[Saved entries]

——————

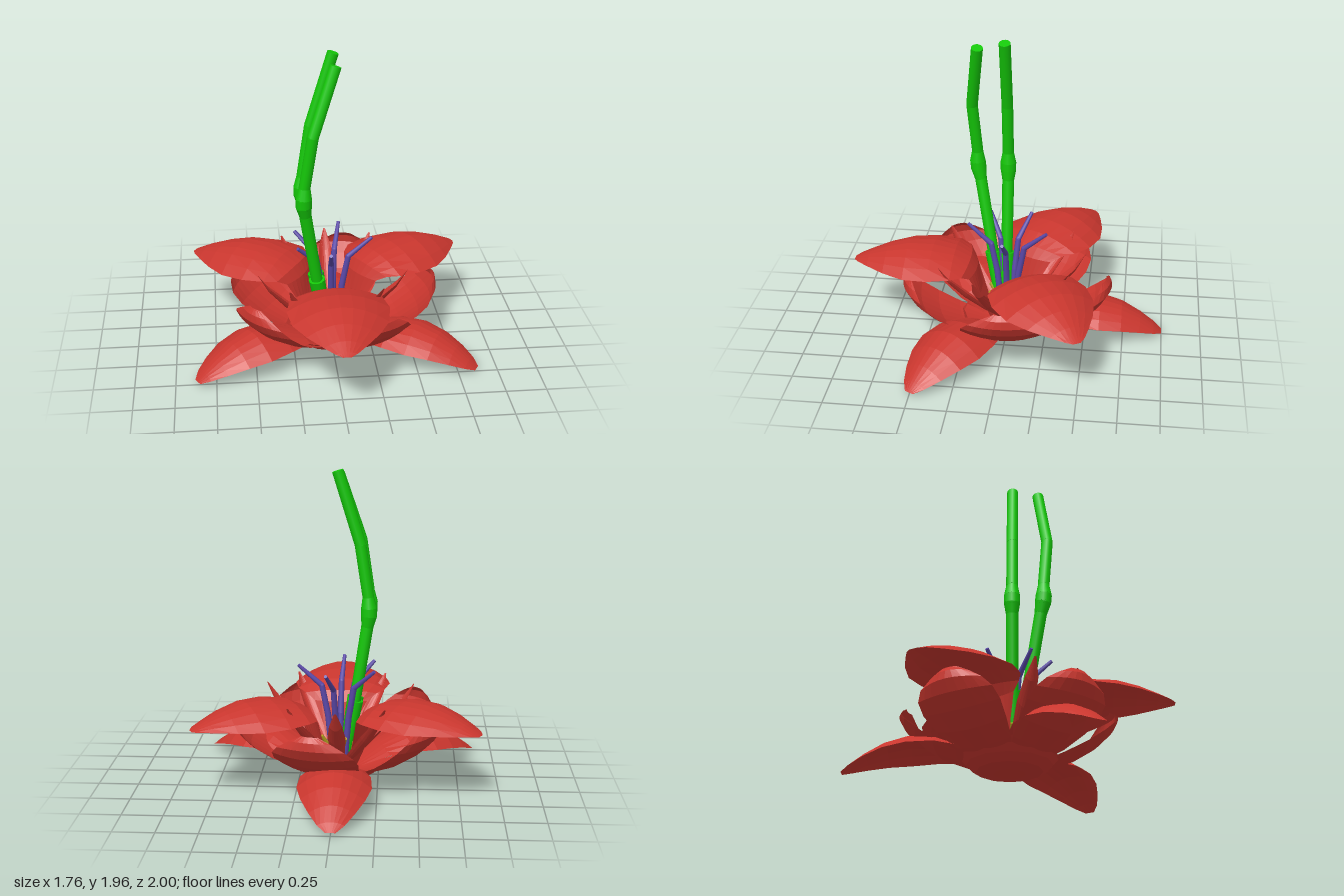
import * as THREE from 'three';

const mat = (color, extra = {}) => new THREE.MeshStandardMaterial({ color, ...extra });
const red = mat(0xc9362e, { flatShading: true, side: THREE.DoubleSide });
const green = mat(0x14c808);
const purple = mat(0x5a48a8);
const yellow = mat(0xb0a020);

// Petal sheet pointing along +z. Rows are [radius, height, half width, edge lift, edge pull towards the centre].
function petalGeometry(rows, cols = 8) {
  const pos = [], idx = [];
  rows.forEach(([r, y, w, lift, pull = 0], i) => {
    for (let j = 0; j <= cols; j++) {
      const u = (j / cols) * 2 - 1;
      pos.push(u * w, y + lift * u * u, r - pull * u * u);
      if (i && j) {
        const d = i * (cols + 1) + j, c = d - 1, b = d - cols - 1, a = b - 1;
        idx.push(a, c, b, b, c, d);
      }
    }
  });
  const g = new THREE.BufferGeometry();
  g.setAttribute('position', new THREE.Float32BufferAttribute(pos, 3));
  g.setIndex(idx);
  g.computeVertexNormals();
  return g;
}

// Ring of petals at azimuths in degrees, measured from +x towards +z
function whorl(name, rows, azimuths) {
  const group = new THREE.Group();
  group.name = name + 's';
  const geometry = petalGeometry(rows);
  for (const a of azimuths) {
    const m = new THREE.Mesh(geometry, red);
    m.name = name;
    m.rotation.y = Math.PI / 2 - THREE.MathUtils.degToRad(a);
    group.add(m);
  }
  return group;
}

// Jointed rod through points [x, y, z, radius]
function rod(name, points, material, sides = 12) {
  const group = new THREE.Group();
  group.name = name;
  const up = new THREE.Vector3(0, 1, 0);
  for (let i = 1; i < points.length; i++) {
    const p = points[i - 1], q = points[i];
    const a = new THREE.Vector3(...p.slice(0, 3)), b = new THREE.Vector3(...q.slice(0, 3));
    const dir = b.clone().sub(a);
    const m = new THREE.Mesh(new THREE.CylinderGeometry(q[3], p[3], dir.length(), sides), material);
    m.name = name + 'Segment';
    m.position.copy(a).add(b).multiplyScalar(0.5);
    m.quaternion.setFromUnitVectors(up, dir.normalize());
    group.add(m);
    if (i < points.length - 1) {
      const joint = new THREE.Mesh(new THREE.SphereGeometry(q[3] * 0.99, sides, 8), material);
      joint.name = name + 'Joint';
      joint.position.copy(b);
      group.add(joint);
    }
  }
  return group;
}

export function createModel() {
  const flower = new THREE.Group();
  flower.name = 'flower';

  // Shallow bowl that carries the petals
  const bowl = [[0, 0.01], [0.1, 0.015], [0.2, 0.03], [0.26, 0.07], [0.3, 0.115]];
  const base = new THREE.Mesh(
    new THREE.LatheGeometry(bowl.map(([x, y]) => new THREE.Vector2(x, y)), 12), red);
  base.name = 'base';
  flower.add(base);

  // Drooping outer petals
  flower.add(whorl('lowerPetal', [
    [0.12, 0.07, 0.1, 0], [0.28, 0.17, 0.17, -0.03], [0.44, 0.235, 0.215, -0.08],
    [0.6, 0.245, 0.225, -0.1], [0.74, 0.205, 0.19, -0.08], [0.86, 0.14, 0.135, -0.05],
    [0.95, 0.075, 0.08, -0.02], [1.0, 0.03, 0.03, 0],
  ], [-90, 30, 150]));

  // Upright cupped petals with rounded tips
  flower.add(whorl('middlePetal', [
    [0.14, 0.05, 0.11, 0.02], [0.3, 0.1, 0.19, 0.03, 0.02], [0.44, 0.16, 0.24, 0.04, 0.03],
    [0.56, 0.24, 0.265, 0.03, 0.05], [0.64, 0.32, 0.255, 0.01, 0.06], [0.68, 0.39, 0.21, -0.01, 0.06],
    [0.675, 0.44, 0.13, -0.01, 0.04], [0.65, 0.47, 0.05, 0, 0.01],
  ], [-77, -3, 68, 141, 211]));

  // Broad domed top petals on tapering claws
  flower.add(whorl('upperPetal', [
    [0.1, 0.08, 0.06, 0], [0.17, 0.28, 0.11, 0], [0.2, 0.43, 0.17, 0, -0.03],
    [0.24, 0.5, 0.23, -0.03, -0.03], [0.34, 0.55, 0.285, -0.07], [0.48, 0.578, 0.315, -0.1],
    [0.64, 0.578, 0.29, -0.11], [0.78, 0.545, 0.215, -0.08], [0.9, 0.5, 0.125, -0.04],
    [0.97, 0.465, 0.065, -0.01], [1.0, 0.45, 0.025, 0],
  ], [90, 210, 330]));

  // Slender folded inner petals
  flower.add(whorl('innerPetal', [
    [0.05, 0.08, 0.025, 0.02], [0.18, 0.18, 0.045, 0.04], [0.32, 0.31, 0.055, 0.05],
    [0.43, 0.44, 0.04, 0.03], [0.5, 0.57, 0.006, 0],
  ], [-126, -90, -54, 19, 55, 125, 161]));

  // Two jointed stems, each with a swollen knot and a socket. Points are [x, y, z of each stem, radius].
  const stem = [
    [-0.03, 0.1, [0.02, 0.04], 0.036], [-0.1, 0.5, [0.02, 0.11], 0.036],
    [-0.175, 0.98, [0.02, 0.195], 0.038], [-0.185, 1.05, [0.02, 0.21], 0.05],
    [-0.185, 1.1, [0.02, 0.215], 0.05], [-0.18, 1.17, [0.02, 0.215], 0.036],
    [-0.13, 1.5, [0.02, 0.24], 0.036], [0.01, 1.955, [0.02, 0.185], 0.036],
  ];
  for (const k of [0, 1]) {
    const path = stem.map(([x, y, z, r], i) => [x, y - (i === 7 ? 0.035 * k : 0), z[k], r]);
    flower.add(rod('stem', path, green));
    flower.add(rod('stemSocket', [[...path[0].slice(0, 3), 0.035], [...path[1].slice(0, 3), 0.052]], green));
  }

  // Bent stamens with short filaments between them
  for (const azimuth of [2, -74, -150, 148, 95]) {
    const at = (r, y, radius, turn = 0) => {
      const a = THREE.MathUtils.degToRad(azimuth + turn);
      return [r * Math.cos(a), y, r * Math.sin(a), radius];
    };
    flower.add(rod('stamen', [at(0.04, 0.1, 0.02), at(0.07, 0.4, 0.02), at(0.11, 0.6, 0.018), at(0.26, 0.73, 0.011)], purple, 8));
    flower.add(rod('filament', [at(0.04, 0.08, 0.012, -36), at(0.08, 0.22, 0.014, -36), at(0.13, 0.29, 0.012, -36)], yellow, 6));
  }
  return flower;
}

——————

Beginning with the line above that contains "from +x towards +z", copy each line exactly up to and including the line that contains "const dir = b.clone().sub(a);", and go no further.

// Ring of petals at azimuths in degrees, measured from +x towards +z
function whorl(name, rows, azimuths) {
  const group = new THREE.Group();
  group.name = name + 's';
  const geometry = petalGeometry(rows);
  for (const a of azimuths) {
    const m = new THREE.Mesh(geometry, red);
    m.name = name;
    m.rotation.y = Math.PI / 2 - THREE.MathUtils.degToRad(a);
    group.add(m);
  }
  return group;
}

// Jointed rod through points [x, y, z, radius]
function rod(name, points, material, sides = 12) {
  const group = new THREE.Group();
  group.name = name;
  const up = new THREE.Vector3(0, 1, 0);
  for (let i = 1; i < points.length; i++) {
    const p = points[i - 1], q = points[i];
    const a = new THREE.Vector3(...p.slice(0, 3)), b = new THREE.Vector3(...q.slice(0, 3));
    const dir = b.clone().sub(a);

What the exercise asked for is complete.